The response should be an exact copy of the records, with the pictures removed.
◇ ◇ ◇ ◇ ◇ ◇ ◇
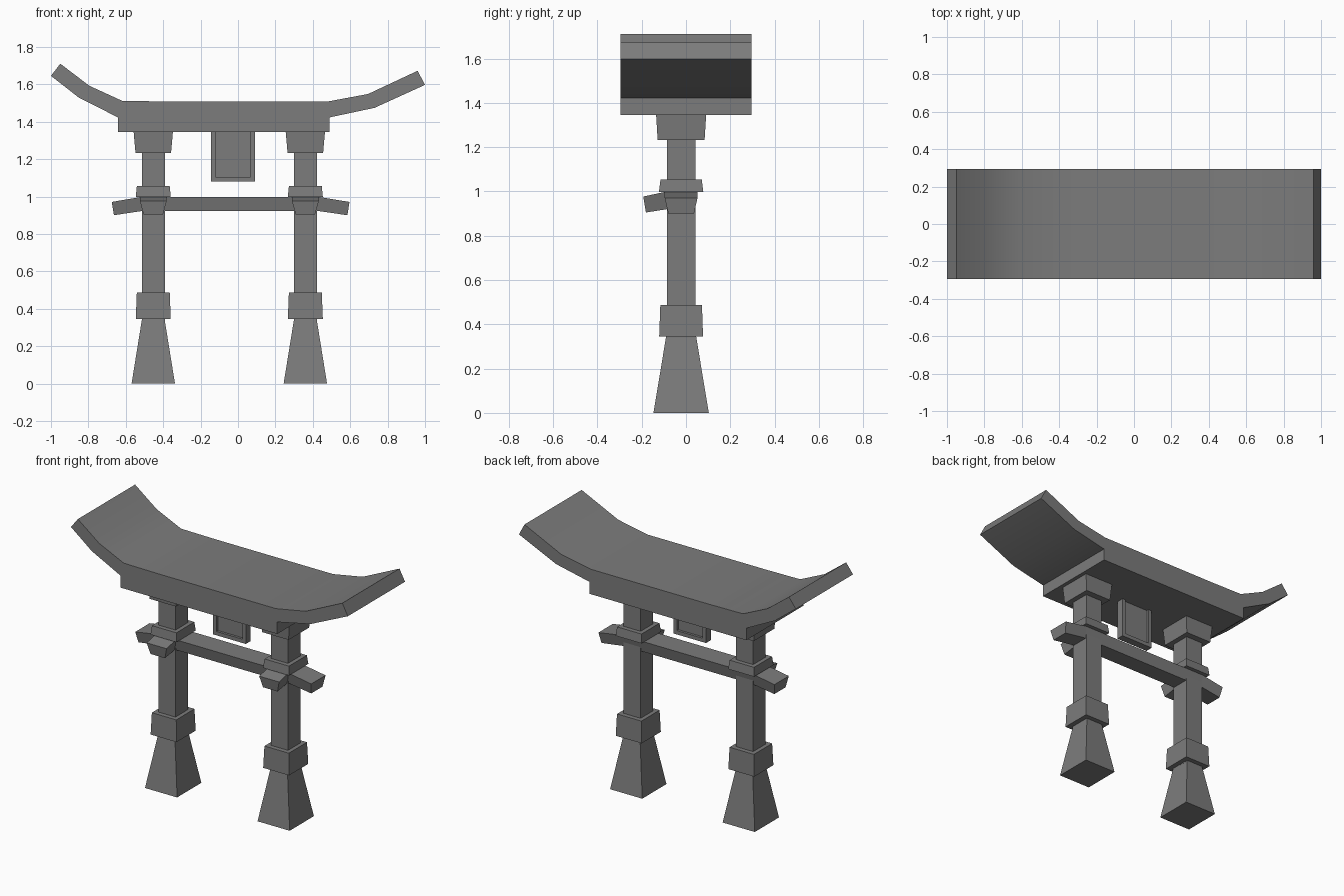
import bpy
import bmesh
import math
from mathutils import Vector

cube = bpy.data.objects.get("Cube")
if cube:
    bpy.data.objects.remove(cube, do_unlink=True)

# Single stone colour
stone = bpy.data.materials.new("stone_grey")
stone.use_nodes = True
GREY = (0.2, 0.2, 0.2, 1.0)
stone.diffuse_color = GREY
stone.node_tree.nodes["Principled BSDF"].inputs["Base Color"].default_value = GREY


def loft(name, rings):
    """Join equal-length rings of points into a closed solid."""
    bm = bmesh.new()
    loops = [[bm.verts.new(p) for p in ring] for ring in rings]
    for a, b in zip(loops, loops[1:]):
        for i in range(len(a)):
            j = (i + 1) % len(a)
            bm.faces.new((a[i], a[j], b[j], b[i]))
    bm.faces.new(loops[0])
    bm.faces.new(loops[-1])
    bmesh.ops.recalc_face_normals(bm, faces=bm.faces)
    mesh = bpy.data.meshes.new(name)
    bm.to_mesh(mesh)
    bm.free()
    mesh.materials.append(stone)
    obj = bpy.data.objects.new(name, mesh)
    bpy.context.collection.objects.link(obj)
    return obj


def block(name, cx, cy, z0, z1, bottom, top=None):
    """Upright box whose bottom and top sizes may differ."""
    rings = []
    for z, (wx, wy) in ((z0, bottom), (z1, top or bottom)):
        rings.append([(cx + sx * wx / 2, cy + sy * wy / 2, z)
                      for sx, sy in ((-1, -1), (1, -1), (1, 1), (-1, 1))])
    return loft(name, rings)


def tapered_bar(name, stations, centre, w_top, w_bottom, along_x):
    """Bar wider at its top; stations are (top pos, top z, bottom pos, bottom z)."""
    rings = []
    for pt, zt, pb, zb in stations:
        ring = [(pt, -w_top, zt), (pt, w_top, zt), (pb, w_bottom, zb), (pb, -w_bottom, zb)]
        if along_x:
            ring = [(p, centre + w / 2, z) for p, w, z in ring]
        else:
            ring = [(centre + w / 2, p, z) for p, w, z in ring]
        rings.append(ring)
    return loft(name, rings)


# Upswept roof: side profile extruded from front to back
top_edge = [(-0.95, 1.71), (-0.795, 1.592), (-0.618, 1.511), (-0.37, 1.508),
            (0.48, 1.508), (0.695, 1.548), (0.96, 1.672)]
under_edge = [(1.0, 1.597), (0.73, 1.474), (0.49, 1.423), (0.49, 1.345),
              (-0.642, 1.345), (-0.642, 1.423), (-0.85, 1.528), (-1.0, 1.645)]
profile = top_edge + under_edge
roof = loft("roof", [[(x, y, z) for x, z in profile] for y in (-0.295, 0.295)])
bpy.ops.object.select_all(action='DESELECT')
roof.select_set(True)
bpy.context.view_layer.objects.active = roof
bpy.ops.object.shade_smooth_by_angle(angle=math.radians(30))

# Two identical pillars
CY = -0.022
for side, cx in (("right", -0.453), ("left", 0.36)):
    block(side + "_pillar_base", cx, CY, 0, 0.347, (0.232, 0.25), (0.12, 0.135))
    block(side + "_pillar_collar", cx, CY, 0.345, 0.487, (0.187, 0.198), (0.176, 0.188))
    block(side + "_pillar_shaft", cx, CY, 0.34, 1.25, (0.123, 0.128))
    block(side + "_pillar_ring", cx, CY, 0.998, 1.055, (0.187, 0.2), (0.176, 0.186))
    block(side + "_pillar_capital", cx, CY, 1.233, 1.346, (0.19, 0.212), (0.21, 0.226))
    tapered_bar(side + "_front_bracket",
                [(-0.193, 0.977, -0.181, 0.905), (-0.09, 0.999, -0.085, 0.92),
                 (-0.03, 0.999, -0.03, 0.92)],
                cx, 0.144, 0.104, False)

# Cross beam with drooping ends
tapered_bar("cross_beam",
            [(-0.675, 0.971, -0.663, 0.9), (-0.515, 0.998, -0.51, 0.923),
             (0.43, 0.998, 0.425, 0.923), (0.596, 0.971, 0.585, 0.9)],
            CY, 0.148, 0.116, True)

# Hanging plaque: thin panel in a frame
SX, SY = -0.026, -0.026
block("plaque_panel", SX, SY, 1.09, 1.346, (0.2, 0.018))
block("plaque_frame_bottom", SX, SY, 1.08, 1.105, (0.236, 0.05))
for side, sx in (("right", -1), ("left", 1)):
    block("plaque_frame_" + side, SX + sx * 0.1055, SY, 1.105, 1.346, (0.025, 0.05))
◇ ◇ ◇ ◇ ◇ ◇ ◇
Response to this exercise
import bpy
import bmesh
import math
from mathutils import Vector

cube = bpy.data.objects.get("Cube")
if cube:
    bpy.data.objects.remove(cube, do_unlink=True)

# Single stone colour
stone = bpy.data.materials.new("stone_grey")
stone.use_nodes = True
GREY = (0.2, 0.2, 0.2, 1.0)
stone.diffuse_color = GREY
stone.node_tree.nodes["Principled BSDF"].inputs["Base Color"].default_value = GREY


def loft(name, rings):
    """Join equal-length rings of points into a closed solid."""
    bm = bmesh.new()
    loops = [[bm.verts.new(p) for p in ring] for ring in rings]
    for a, b in zip(loops, loops[1:]):
        for i in range(len(a)):
            j = (i + 1) % len(a)
            bm.faces.new((a[i], a[j], b[j], b[i]))
    bm.faces.new(loops[0])
    bm.faces.new(loops[-1])
    bmesh.ops.recalc_face_normals(bm, faces=bm.faces)
    mesh = bpy.data.meshes.new(name)
    bm.to_mesh(mesh)
    bm.free()
    mesh.materials.append(stone)
    obj = bpy.data.objects.new(name, mesh)
    bpy.context.collection.objects.link(obj)
    return obj


def block(name, cx, cy, z0, z1, bottom, top=None):
    """Upright box whose bottom and top sizes may differ."""
    rings = []
    for z, (wx, wy) in ((z0, bottom), (z1, top or bottom)):
        rings.append([(cx + sx * wx / 2, cy + sy * wy / 2, z)
                      for sx, sy in ((-1, -1), (1, -1), (1, 1), (-1, 1))])
    return loft(name, rings)


def tapered_bar(name, stations, centre, w_top, w_bottom, along_x):
    """Bar wider at its top; stations are (top pos, top z, bottom pos, bottom z)."""
    rings = []
    for pt, zt, pb, zb in stations:
        ring = [(pt, -w_top, zt), (pt, w_top, zt), (pb, w_bottom, zb), (pb, -w_bottom, zb)]
        if along_x:
            ring = [(p, centre + w / 2, z) for p, w, z in ring]
        else:
            ring = [(centre + w / 2, p, z) for p, w, z in ring]
        rings.append(ring)
    return loft(name, rings)


# Upswept roof: side profile extruded from front to back
top_edge = [(-0.95, 1.71), (-0.795, 1.592), (-0.618, 1.511), (-0.37, 1.508),
            (0.48, 1.508), (0.695, 1.548), (0.96, 1.672)]
under_edge = [(1.0, 1.597), (0.73, 1.474), (0.49, 1.423), (0.49, 1.345),
              (-0.642, 1.345), (-0.642, 1.423), (-0.85, 1.528), (-1.0, 1.645)]
profile = top_edge + under_edge
roof = loft("roof", [[(x, y, z) for x, z in profile] for y in (-0.295, 0.295)])
bpy.ops.object.select_all(action='DESELECT')
roof.select_set(True)
bpy.context.view_layer.objects.active = roof
bpy.ops.object.shade_smooth_by_angle(angle=math.radians(30))

# Two identical pillars
CY = -0.022
for side, cx in (("right", -0.453), ("left", 0.36)):
    block(side + "_pillar_base", cx, CY, 0, 0.347, (0.232, 0.25), (0.12, 0.135))
    block(side + "_pillar_collar", cx, CY, 0.345, 0.487, (0.187, 0.198), (0.176, 0.188))
    block(side + "_pillar_shaft", cx, CY, 0.34, 1.25, (0.123, 0.128))
    block(side + "_pillar_ring", cx, CY, 0.998, 1.055, (0.187, 0.2), (0.176, 0.186))
    block(side + "_pillar_capital", cx, CY, 1.233, 1.346, (0.19, 0.212), (0.21, 0.226))
    tapered_bar(side + "_front_bracket",
                [(-0.193, 0.977, -0.181, 0.905), (-0.09, 0.999, -0.085, 0.92),
                 (-0.03, 0.999, -0.03, 0.92)],
                cx, 0.144, 0.104, False)

# Cross beam with drooping ends
tapered_bar("cross_beam",
            [(-0.675, 0.971, -0.663, 0.9), (-0.515, 0.998, -0.51, 0.923),
             (0.43, 0.998, 0.425, 0.923), (0.596, 0.971, 0.585, 0.9)],
            CY, 0.148, 0.116, True)

# Hanging plaque: thin panel in a frame
SX, SY = -0.026, -0.026
block("plaque_panel", SX, SY, 1.09, 1.346, (0.2, 0.018))
block("plaque_frame_bottom", SX, SY, 1.08, 1.105, (0.236, 0.05))
for side, sx in (("right", -1), ("left", 1)):
    block("plaque_frame_" + side, SX + sx * 0.1055, SY, 1.105, 1.346, (0.025, 0.05))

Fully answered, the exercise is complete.